Musk has fueled a wild ride of late. First, there was the report that Tesla was buying $1.5B in BTC. Then in an about-face, they sent media shockwaves by announcing that the company will no longer be accepting payments in bitcoin.
So what’s behind all of this? Is bitcoin’s energy consumption a problem as Elon claims. Or is there something else behind all of this noise?
What Did Elon Do This Time?
It all started after his May 8th appearance on Saturday Night Live. Elon later shared on Twitter a statement on Tesla’s situation with bitcoin.
In a nutshell, he argues that bitcoin’s energy consumption and its environmental impact was the reason Tesla stopped accepting bitcoin. It also mentions the increasing use of fossil energy sources used in mining as a reason to worry.
Musk insists cryptocurrencies are a good idea as long as it’s not at the expense of the environment. That’s why he’s advocating for a cryptocurrency world that consumes less than 1% of the energy used by bitcoin.
Elon, however, didn’t allow time for people to react when he announced that he was working with DOGE developers. This triggered a wave of hatred against him.
The Bitcoin Maximalists Beef Against Musk
This one tweet put the entire crypto market in the red leading to a tsunami of responses from many prominent people in the industry. First, we had the so-called bitcoin maximalists trying to explain how BTC energy usage works.
One of the first to say something was Anthony Pompliano.
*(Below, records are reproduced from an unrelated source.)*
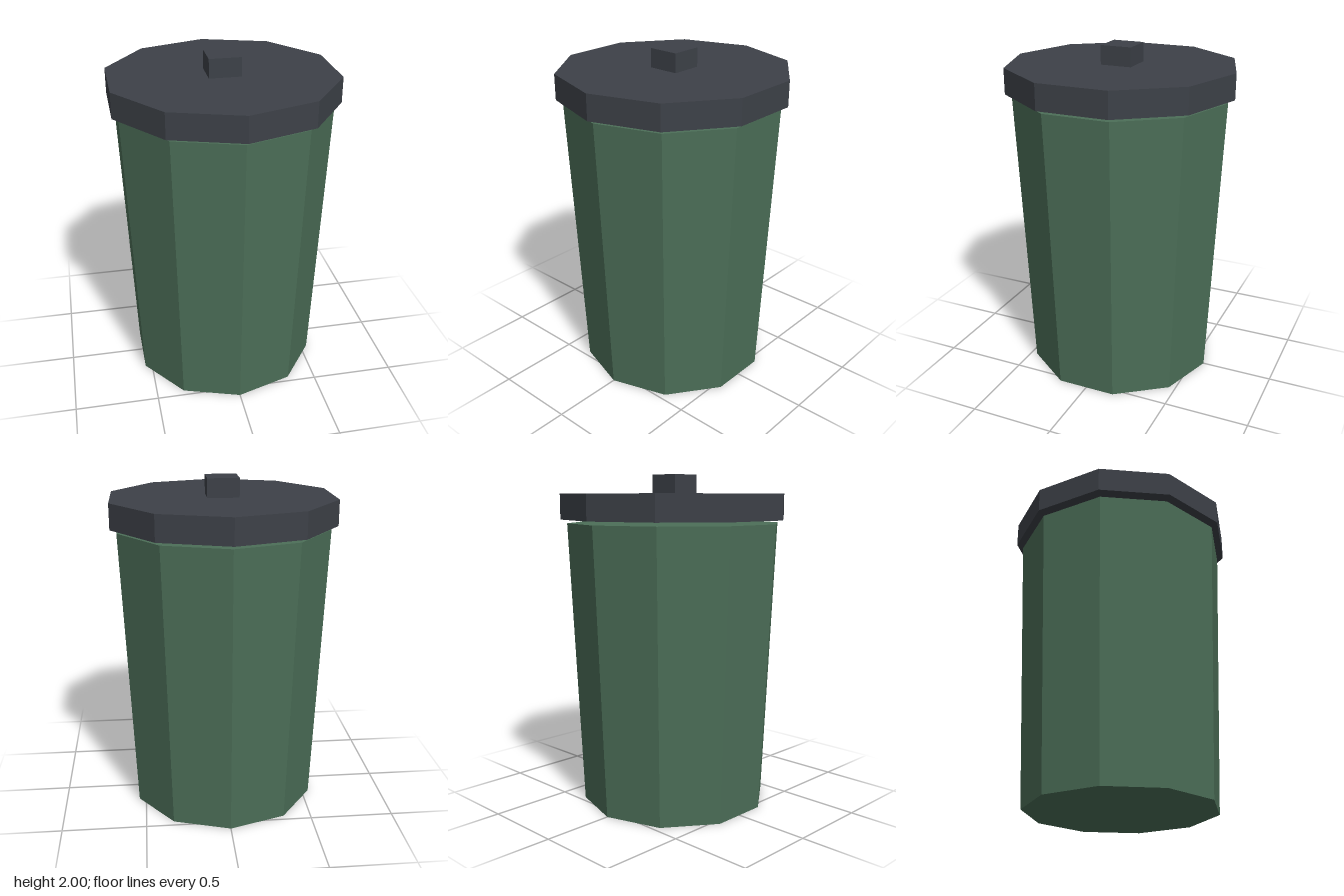
import * as THREE from 'three';

export function createModel() {
  const green = new THREE.MeshStandardMaterial({ color: 0x4c6f58 });
  green.name = 'bin green';
  const slate = new THREE.MeshStandardMaterial({ color: 0x3d4148 });
  slate.name = 'lid slate';

  const SIDES = 10;
  const model = new THREE.Group();
  model.name = 'trashBin';

  // Places a part so that it spans y0 to y1, with faceted normals
  function addPart(name, geometry, material, y0, y1) {
    const flat = geometry.toNonIndexed();
    flat.computeVertexNormals();
    const mesh = new THREE.Mesh(flat, material);
    mesh.name = name;
    mesh.position.y = (y0 + y1) / 2;
    model.add(mesh);
  }

  // Ten-sided prism, wider or narrower at the top
  const prism = (top, bottom, y0, y1) =>
    new THREE.CylinderGeometry(top, bottom, y1 - y0, SIDES);

  // Tapered body
  addPart('body', prism(0.645, 0.57, 0, 1.715), green, 0, 1.715);

  // Overhanging lid, floating just above the body
  addPart('lid', prism(0.684, 0.684, 1.737, 1.888), slate, 1.737, 1.888);

  // Square knob
  addPart('lidHandle', new THREE.BoxGeometry(0.187, 0.112, 0.187), slate, 1.888, 2);

  return model;
}
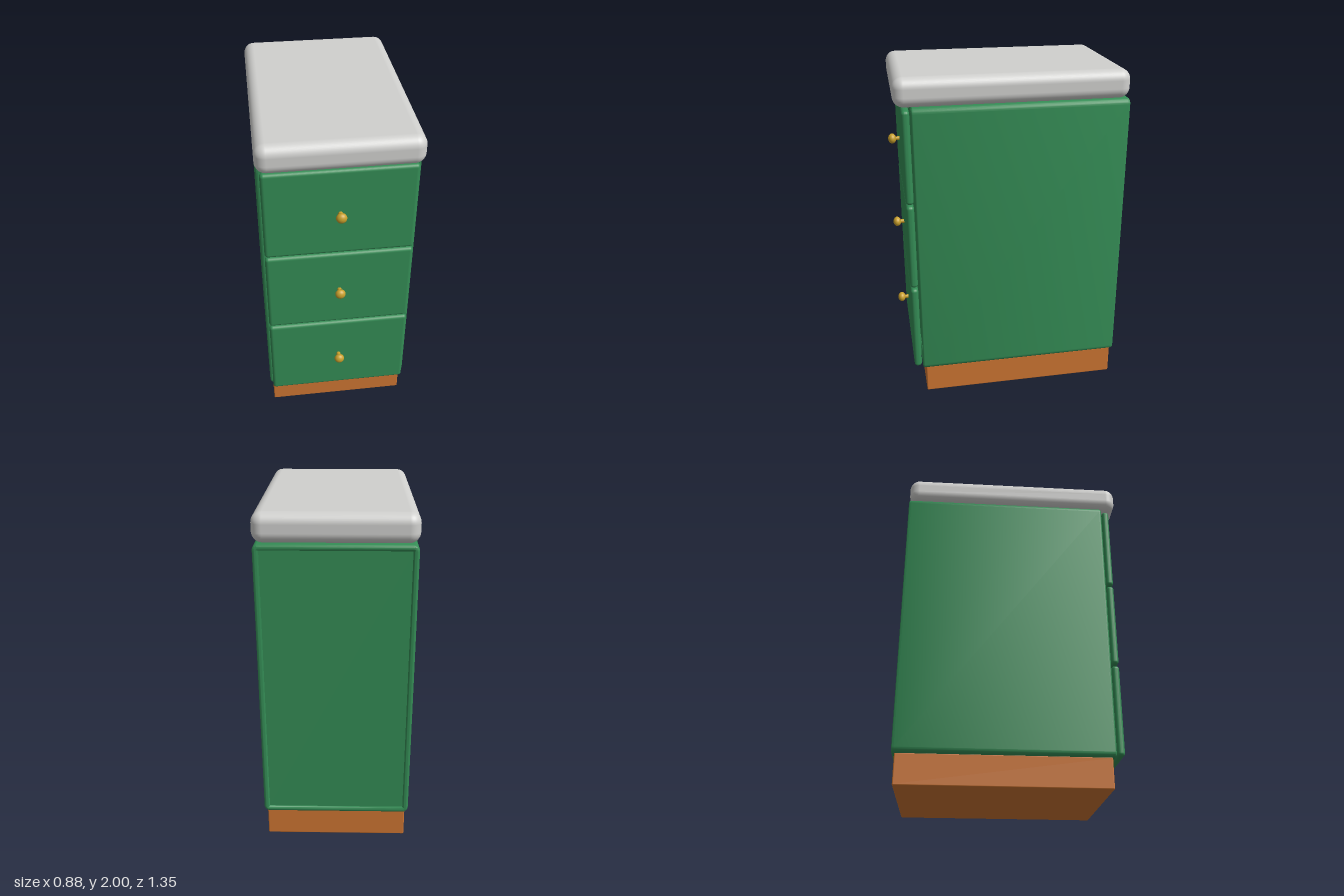
import * as THREE from 'three';
import { toCreasedNormals } from 'three/addons/utils/BufferGeometryUtils.js';
import { RoundedBoxGeometry } from 'three/addons/geometries/RoundedBoxGeometry.js';

const paint = (name, color) => Object.assign(new THREE.MeshStandardMaterial({ color }), { name });

// Rounded rectangle centred on the origin
function roundedRect(Type, hx, hy, r) {
  const p = new Type();
  p.absarc(hx - r, hy - r, r, 0, Math.PI / 2);
  p.absarc(-hx + r, hy - r, r, Math.PI / 2, Math.PI);
  p.absarc(-hx + r, -hy + r, r, Math.PI, Math.PI * 1.5);
  p.absarc(hx - r, -hy + r, r, Math.PI * 1.5, Math.PI * 2);
  p.closePath();
  return p;
}

export function createModel() {
  const group = new THREE.Group();
  group.name = 'drawerCabinet';
  const green = paint('green paint', 0x348c55);
  const wood = paint('orange wood', 0xcd7532);
  const stone = paint('pale grey stone', 0xd0d0ce);
  const brass = paint('brass', 0xc9a02c);

  const add = (name, geometry, material, parent = group) => {
    const mesh = new THREE.Mesh(geometry, material);
    mesh.name = name;
    parent.add(mesh);
    return mesh;
  };
  // Rounded box given by its limits on each axis
  const box = (name, material, [x0, x1], [y0, y1], [z0, z1], r, parent) => {
    const mesh = add(name, new RoundedBoxGeometry(x1 - x0, y1 - y0, z1 - z0, 5, r), material, parent);
    mesh.position.set((x0 + x1) / 2, (y0 + y1) / 2, (z0 + z1) / 2);
    return mesh;
  };

  // Plinth and worktop
  box('plinth', wood, [-0.415, 0.415], [0, 0.18], [-0.658, 0.538], 0.007);
  box('worktop', stone, [-0.44, 0.44], [1.835, 2], [-0.675, 0.652], 0.06);

  // Carcass: a rounded sleeve with recessed front and back panels
  const bevel = 0.015, hx = 0.434, hy = 0.832;
  const outline = roundedRect(THREE.Shape, hx - bevel, hy - bevel, 0.018);
  outline.holes.push(roundedRect(THREE.Path, hx - 0.019, hy - 0.019, 0.014));
  const sleeve = new THREE.ExtrudeGeometry(outline, {
    depth: 1.233 - 2 * bevel, bevelSize: bevel, bevelThickness: bevel, bevelSegments: 5, curveSegments: 6,
  });
  add('carcass', toCreasedNormals(sleeve, 0.7), green).position.set(0, 1.005, -0.675 + bevel);
  add('innerPanels', new THREE.BoxGeometry(0.82, 1.62, 1.209), green).position.set(0, 1.005, -0.0585);

  // Knob profile: thin stem with a flattened ball on the end
  const profile = [new THREE.Vector2(0.013, 0), new THREE.Vector2(0.011, 0.026)];
  for (let i = 2; i <= 14; i++) {
    const a = (i / 14) * Math.PI;
    profile.push(new THREE.Vector2(i === 14 ? 0 : Math.sin(a) * 0.03, 0.047 - Math.cos(a) * 0.024));
  }
  const knobGeometry = new THREE.LatheGeometry(profile, 28).rotateX(Math.PI / 2);

  // Drawers, bottom to top
  [[0.187, 0.732, 0.46], [0.743, 1.266, 1.004], [1.274, 1.82, 1.548]].forEach(([y0, y1, knobY], i) => {
    const drawer = new THREE.Group();
    drawer.name = `drawer${i + 1}`;
    group.add(drawer);
    box('drawerFront', green, [-0.417, 0.417], [y0, y1], [0.564, 0.609], 0.02, drawer);
    add('knob', knobGeometry, brass, drawer).position.set(0, knobY, 0.605);
  });

  return group;
}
Pompliano replied to Elon’s tweet inquiring as to whether he knew that 75% of miners use renewable energy. “Pomp” also said that the bitcoin energy consumption myth had been debunked many times.
Then Michael Saylor, CEO of MicroStrategy chimed in. According to Saylor, there is no incremental energy use in a bitcoin transaction. He also said that the net impact of fossil fuels over time will be negative.
After these two, we had a legion of other maximalists saying that it was market manipulation. Others claimed that energy consumption is minimal when compared to that of traditional banking. Then there were those that reminded Elon that some Tesla charging stations are powered by fossil fuels.
The Other Side of The Coin
There are two sides to every coin. And the other side is not Elon, but those who defend him.
For example, @CryptoWhale has claimed that bitcoiners would slap themselves soon when they find out Tesla had sold all their bitcoins. Likewise, he said that it would be understandable after all the hate Elon has received.
Elon’s reply was a word that made everything ten times worse. He just said: “Indeed.”
At the time of that tweet, bitcoin was at 48K. After the tweet, it dropped to 43K. Elon had received so much heat that after a couple of days he had to clarify that Tesla has not sold any of its BTCs.
In a market as sensitive as the crypto market, this type of opinion will have a gigantic impact. After all this drama, bitcoin has dropped more than 20%. So is Elon to blame for the dump? It is hard to deny that his opinion did have an impact on the market.
Does bitcoin consume a lot of energy? That is also true. Is he trying to change the impact of mining? Also true.
He and Michael Saylor spoke with a group of North American bitcoin miners on May 24. At this meeting, it was agreed that a Bitcoin Mining Council would be created. This council would be responsible for publishing a report on the current and planned use of renewable energy in mining. All of this could clarify the state of mining and the future impact of the industry on the environment.
Although it is difficult to measure the impact of Elon’s energy consumption pontification in the short term, it is potentially positive for the future of cryptocurrency.